It even has a built-in VPN called EasyFind that will allow you to connect your devices over the Internet, from anywhere in the world, without requiring any special network configuration.
Best of all, you can use any Raspberry Pi with a network connection to put it all together.
Remember Simon? I hope you do, as Simon was a very popular memory game! It originally came out in 1978, and it’s still around today.
Playing Simon is simple, four colored lights are accompanied by four colored switches. The game flashes the lights in a sequence, when it finishes you need to press the switches in the same sequence. If you get it wrong, you’ll get a buzzer.
Our version of Simon uses a Raspberry Pi Pico, some LEDs, and a piezo buzzer. It’s easy to build, fun, and very addictive!
We already have a project, Balena Sound, that lets you play your music remotely. But this project will let you make music. Electronic music, that is! You can actually “program” your music, and you can attach a MIDI device as well for additional capabilities.
So unleash your creative side and make some interesting sounds using Sonic-Pi.
Time-lapse photography is a lot of fun, and you can easily make a time-lapse camera using any Raspberry Pi Of course you’ll also need a camera module, and I’ve covered several ones in the past that will do the job.
We will be using the libcamera-still app to create our images, and the FFmpeg utility to turn them into an MP4 movie.
Perfect for watching your plants grow!
Have you ever wanted to run more than one operating system on your Raspberry Pi? While you could install a different OS onto another microSD card, you can also dual-boot the Pi. Just like a bigger computer!
Actually, you can run more than two operating systems if you wish. You’ll get a nice menu when you boot up your Raspberry Pi, allowing you to select the OS you want to use.
This is a really fun project that allows you to build a 2-channel scope using just a Raspberry Pi Pico and an Android phone or tablet.
The Scoppy app, which you can get on the Google Play Store, is the key to making this work. It uses two of the A/D converters on the Pico as input channels, and it connects to (and powers) the Pico via a USB OTG (On The Go) cable.
Not only can you use it as an oscilloscope, but it also functions as an 8-channel logic analyzer!
The Raspberry Pi is a wonderful single-board computer, but one thing it has always lacked has been a power switch.
Of course, you can put a switch onto your USB power cable, but that isn’t really the best way to turn your Pi off. Instead, you want to do a proper shutdown, which will put the board into standby mode.
That’s fine as long as you have a keyboard and monitor attached to your Raspberry Pi. But what if you are running in “headless mode”?
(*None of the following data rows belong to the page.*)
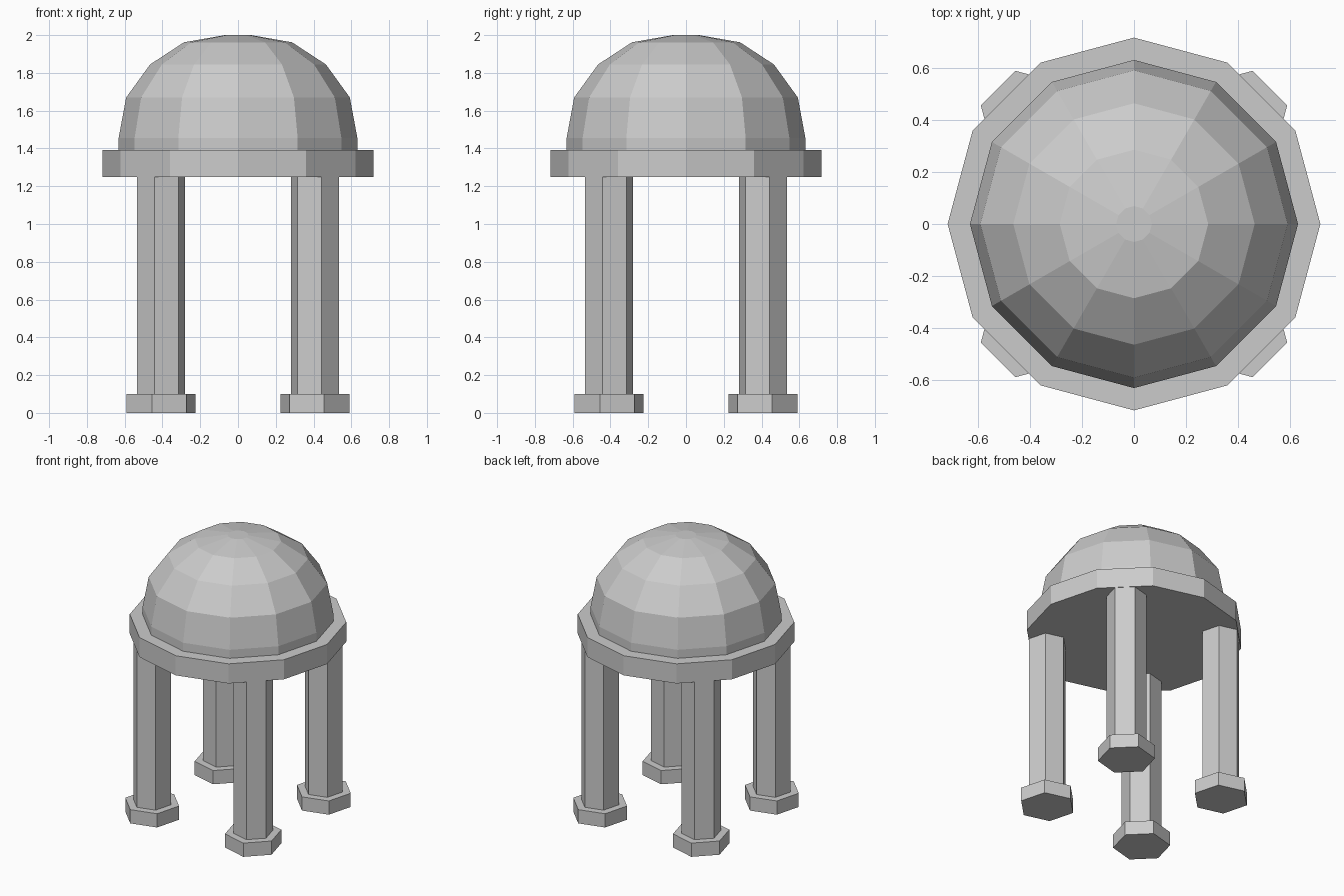
import bpy, math

if "Cube" in bpy.data.objects:
    bpy.data.objects.remove(bpy.data.objects["Cube"])


def lathe(name, profile, sides, loc=(0, 0), turn=0.0):
    """Closed flat-faced solid from a (radius, z) profile with n-gon caps."""
    verts, faces = [], []
    for r, z in profile:
        for i in range(sides):
            a = turn + 2 * math.pi * i / sides
            verts.append((r * math.cos(a), r * math.sin(a), z))
    for k in range(len(profile) - 1):
        for i in range(sides):
            j = (i + 1) % sides
            lo, hi = k * sides, (k + 1) * sides
            faces.append((lo + i, lo + j, hi + j, hi + i))
    faces.append(tuple(reversed(range(sides))))
    top = (len(profile) - 1) * sides
    faces.append(tuple(range(top, top + sides)))
    mesh = bpy.data.meshes.new(name)
    mesh.from_pydata(verts, [], faces)
    obj = bpy.data.objects.new(name, mesh)
    obj.location = (loc[0], loc[1], 0)
    bpy.context.collection.objects.link(obj)
    return obj


# Twelve-sided ring slab carried by the columns
lathe("ring_slab", [(0.718, 1.25), (0.718, 1.393)], 12)

# Faceted dome with a short drum and a small flat crown
lathe("dome", [(0.632, 1.393), (0.632, 1.455), (0.592, 1.67), (0.465, 1.845),
               (0.286, 1.962), (0.069, 2.0)], 12)

# Four hexagonal columns with feet, one flat side facing outward
for i, side in enumerate(("back_right", "back_left", "front_left", "front_right")):
    a = math.radians(45 + 90 * i)
    pos = (0.576 * math.cos(a), 0.576 * math.sin(a))
    turn = a + math.radians(30)
    lathe("column_foot_" + side, [(0.189, 0), (0.189, 0.1)], 6, pos, turn)
    lathe("column_" + side, [(0.132, 0.1), (0.132, 1.25)], 6, pos, turn)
To solve this problem, we will put to gather a very easy project that adds a standby switch to your Raspberry Pi board. A simple pushbutton that you can use to put the board into standby mode, and then to power it back up.
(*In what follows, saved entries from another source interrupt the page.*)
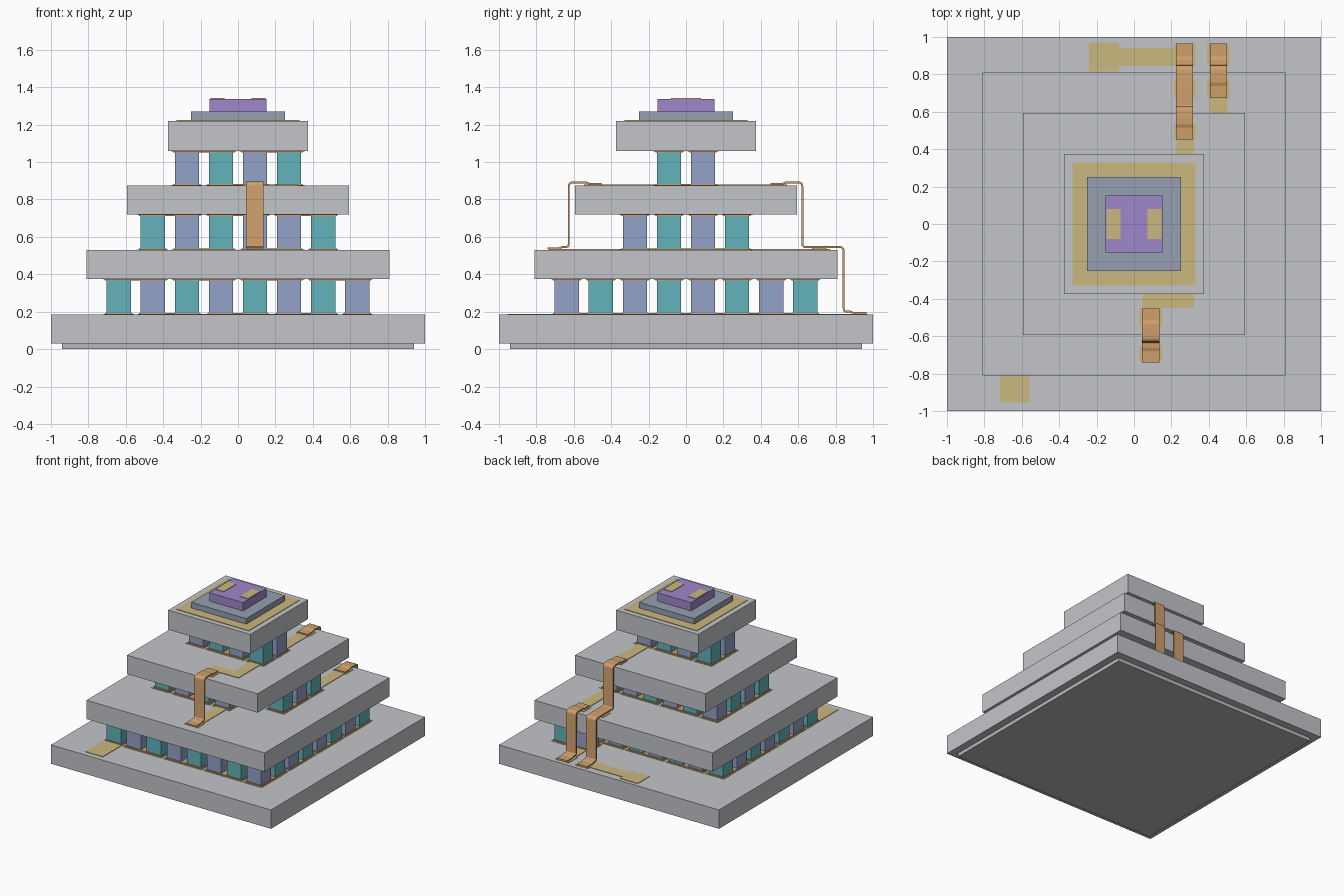
import bpy
from mathutils import Vector

cube = bpy.data.objects.get("Cube")
if cube:
    bpy.data.objects.remove(cube, do_unlink=True)


def material(name, r, g, b):
    lin = [((c / 255 + 0.055) / 1.055) ** 2.4 for c in (r, g, b)] + [1]
    m = bpy.data.materials.new(name)
    m.use_nodes = True
    m.diffuse_color = lin
    m.node_tree.nodes["Principled BSDF"].inputs["Base Color"].default_value = lin
    return m


ceramic = material("ceramic grey", 196, 197, 201)
backing = material("backing silver", 184, 185, 186)
gold = material("pale gold", 202, 184, 126)
copper = material("copper", 207, 159, 108)
teal = material("teal", 98, 180, 187)
blue = material("periwinkle blue", 148, 162, 200)
slate = material("slate blue", 150, 160, 176)
purple = material("purple", 158, 135, 203)


def mesh_object(name, verts, faces, mat):
    me = bpy.data.meshes.new(name)
    me.from_pydata(verts, [], faces)
    me.materials.append(mat)
    ob = bpy.data.objects.new(name, me)
    bpy.context.scene.collection.objects.link(ob)
    return ob


def boxes(name, mat, spans):
    """One mesh of boxes, each given as (x0, x1, y0, y1, z0, z1)."""
    verts, faces = [], []
    for x0, x1, y0, y1, z0, z1 in spans:
        n = len(verts)
        verts += [(x, y, z) for z in (z0, z1)
                  for x, y in ((x0, y0), (x1, y0), (x1, y1), (x0, y1))]
        faces += [(n + 3, n + 2, n + 1, n), (n + 4, n + 5, n + 6, n + 7)]
        for k in range(4):
            j = (k + 1) % 4
            faces.append((n + k, n + j, n + j + 4, n + k + 4))
    return mesh_object(name, verts, faces, mat)


def slab(name, mat, half, z0, z1):
    return boxes(name, mat, [(-half, half, -half, half, z0, z1)])


# Stacked plates and the chip on top
Z1, Z2, Z3, Z4 = 0.185, 0.53, 0.875, 1.22      # plate tops
slab("bottom_backing", backing, 0.94, 0, 0.03)
slab("base_plate", ceramic, 1.0, 0.03, Z1)
slab("second_plate", ceramic, 0.81, 0.375, Z2)
slab("third_plate", ceramic, 0.593, 0.72, Z3)
slab("top_plate", ceramic, 0.373, 1.06, Z4)
slab("top_metal_layer", gold, 0.33, Z4, Z4 + 0.004)
slab("chip_mount", slate, 0.25, Z4, 1.27)
slab("chip", purple, 0.153, 1.27, 1.338)
boxes("chip_contacts", gold, [(s * 0.11 - 0.037, s * 0.11 + 0.037, -0.08, 0.08,
                               1.338, 1.342) for s in (-1, 1)])

# Pellet stages: columns, rows, and the order the current passes through them
PITCH, HALF, PAD, FILM, TAB = 0.182, 0.065, 0.078, 0.003, 0.009


def snake(cols, rows, flip):
    cells = []
    for k, j in enumerate(rows):
        order = list(range(cols))
        cells += [(i, j) for i in (order[::-1] if (k + flip) % 2 else order)]
    return cells


def stage(name, cells, cols, rows, odd, z0, z1):
    def centre(cell):
        return ((cell[0] - (cols - 1) / 2) * PITCH, (cell[1] - (rows - 1) / 2) * PITCH)

    for kind, mat, parity in (("teal", teal, odd), ("blue", blue, 1 - odd)):
        spans = []
        for c in cells:
            if sum(c) % 2 == parity:
                x, y = centre(c)
                spans.append((x - HALF, x + HALF, y - HALF, y + HALF, z0 + TAB, z1 - TAB))
        boxes(f"{name}_{kind}_pellets", mat, spans)

    # Tabs join neighbours alternately above and below
    upper = [cells[k:k + 2] for k in range(0, len(cells), 2)]
    lower = [cells[:1]] + [cells[k:k + 2] for k in range(1, len(cells), 2)]

    def tabs(groups, margin, za, zb):
        spans = []
        for g in groups:
            xs, ys = zip(*map(centre, g))
            spans.append((min(xs) - margin, max(xs) + margin,
                          min(ys) - margin, max(ys) + margin, za, zb))
        return spans

    boxes(f"{name}_metal_pads", gold, tabs(lower, PAD + 0.004, z0, z0 + FILM)
          + tabs(upper, PAD + 0.004, z1 - FILM, z1))
    boxes(f"{name}_copper_tabs", copper, tabs(lower, PAD - 0.005, z0 + FILM, z0 + TAB)
          + tabs(upper, PAD - 0.005, z1 - TAB, z1 - FILM))


stage("lower_stage", snake(8, range(7), 0) + [(7, 7), (6, 7)], 8, 8, 0, Z1, 0.375)
stage("middle_stage", snake(6, (3, 2, 1, 0), 1)[:22], 6, 4, 0, Z2, 0.72)
stage("upper_stage", snake(4, (0, 1), 1), 4, 2, 1, Z3, 1.06)


# Flat conductor traces and landing pads on the plates
def traces(name, z, rects):
    boxes(name, gold, [r + (z, z + 0.004) for r in rects])


traces("base_traces", Z1, [
    (-0.717, -0.56, -0.955, -0.64),
    (-0.24, -0.08, 0.815, 0.97),
    (-0.08, 0.32, 0.845, 0.94),
    (0.215, 0.33, 0.85, 0.965),
    (0.39, 0.51, 0.85, 0.965),
    (0.405, 0.50, 0.64, 0.85)])
traces("second_plate_traces", Z2, [
    (0.39, 0.51, 0.675, 0.77),
    (0.405, 0.50, 0.27, 0.675),
    (0.215, 0.33, 0.675, 0.77),
    (0.03, 0.15, -0.735, -0.65),
    (0.045, 0.14, -0.65, -0.27)])
traces("third_plate_traces", Z3, [
    (0.215, 0.33, 0.455, 0.54),
    (0.225, 0.32, 0.09, 0.455),
    (0.03, 0.15, -0.545, -0.45),
    (0.045, 0.32, -0.45, -0.37),
    (0.225, 0.32, -0.37, -0.09)])


# Bent copper ribbons bridging the plates
def ribbon(name, x, path, half=0.046, radius=0.022):
    pts = [Vector(p) for p in path]
    line = [pts[0]]
    for a, b, c in zip(pts, pts[1:], pts[2:]):
        r = min(radius, (a - b).length * 0.45, (c - b).length * 0.45)
        p, q = b + (a - b).normalized() * r, b + (c - b).normalized() * r
        for k in range(6):
            t = k / 5
            line.append(p * (1 - t) ** 2 + b * 2 * t * (1 - t) + q * t * t)
    line.append(pts[-1])
    verts = [(x + s * half, p.x, p.y) for p in line for s in (-1, 1)]
    faces = [(2 * k, 2 * k + 1, 2 * k + 3, 2 * k + 2) for k in range(len(line) - 1)]
    ob = mesh_object(name, verts, faces, copper)
    mod = ob.modifiers.new("thickness", "SOLIDIFY")
    mod.thickness, mod.offset = 0.01, 0
    bpy.ops.object.select_all(action="DESELECT")
    ob.select_set(True)
    bpy.context.view_layer.objects.active = ob
    bpy.ops.object.modifier_apply(modifier="thickness")
    bpy.ops.object.shade_smooth_by_angle()


WELD, RISE = 0.009, 0.016


def drop(side, y_in, y_wall, y_out, z_hi, z_lo):
    """Path from a weld on one plate, over its edge, to a weld on the next."""
    prof = [(y_in, z_hi + WELD), (y_in + 0.065, z_hi + WELD), (y_in + 0.08, z_hi + RISE),
            (y_wall, z_hi + RISE), (y_wall, z_lo + RISE), (y_wall + 0.035, z_lo + RISE),
            (y_wall + 0.05, z_lo + WELD), (y_out, z_lo + WELD)]
    return [(side * y, z) for y, z in prof]


ribbon("front_ribbon", 0.09, drop(-1, 0.452, 0.627, 0.74, Z3, Z2))
ribbon("back_short_ribbon", 0.452, drop(1, 0.675, 0.843, 0.965, Z2, Z1))
ribbon("back_long_ribbon", 0.27, drop(1, 0.452, 0.622, 0.74, Z3, Z2)[:-2]
       + drop(1, 0.675, 0.843, 0.965, Z2, Z1)[3:])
We have used NeoPixel displays with the Pico before, but today we will do it a different way – using the PIO features.
PIO, or Programmable Input/Output, lets you assign small dedicated processors that are inside the RP2040 chip to perform tasks you would normally “bit-bang”. This frees up your main processor to do more important things.
PIO is a unique feature of the RP2040 chip, and in this project, we will use it to control a NeoPixel ring.
Our final project uses a feature that is still in beta, but which will make the Raspberry Pi even more awesome than it already is.
The Network Boot function works on a Raspberry Pi 4, using a new bootloader. This bootloader allows you to boot up with a blank MicroSD card or USB stick on a network-attached Raspberry Pi 4. You’ll then get a menu that allows you to install an operating system, without requiring a separate computer to burn the MicroSD.
In many ways, it’s hard to believe that the Raspberry Pi has only been with us for 10 years. In that short time, they have sold over 40 million boards and have inspired countless makers, hobbyists, and students to develop some amazing devices.
So Happy Birthday Raspberry Pi! Looking forward to the next decade of amazing developments.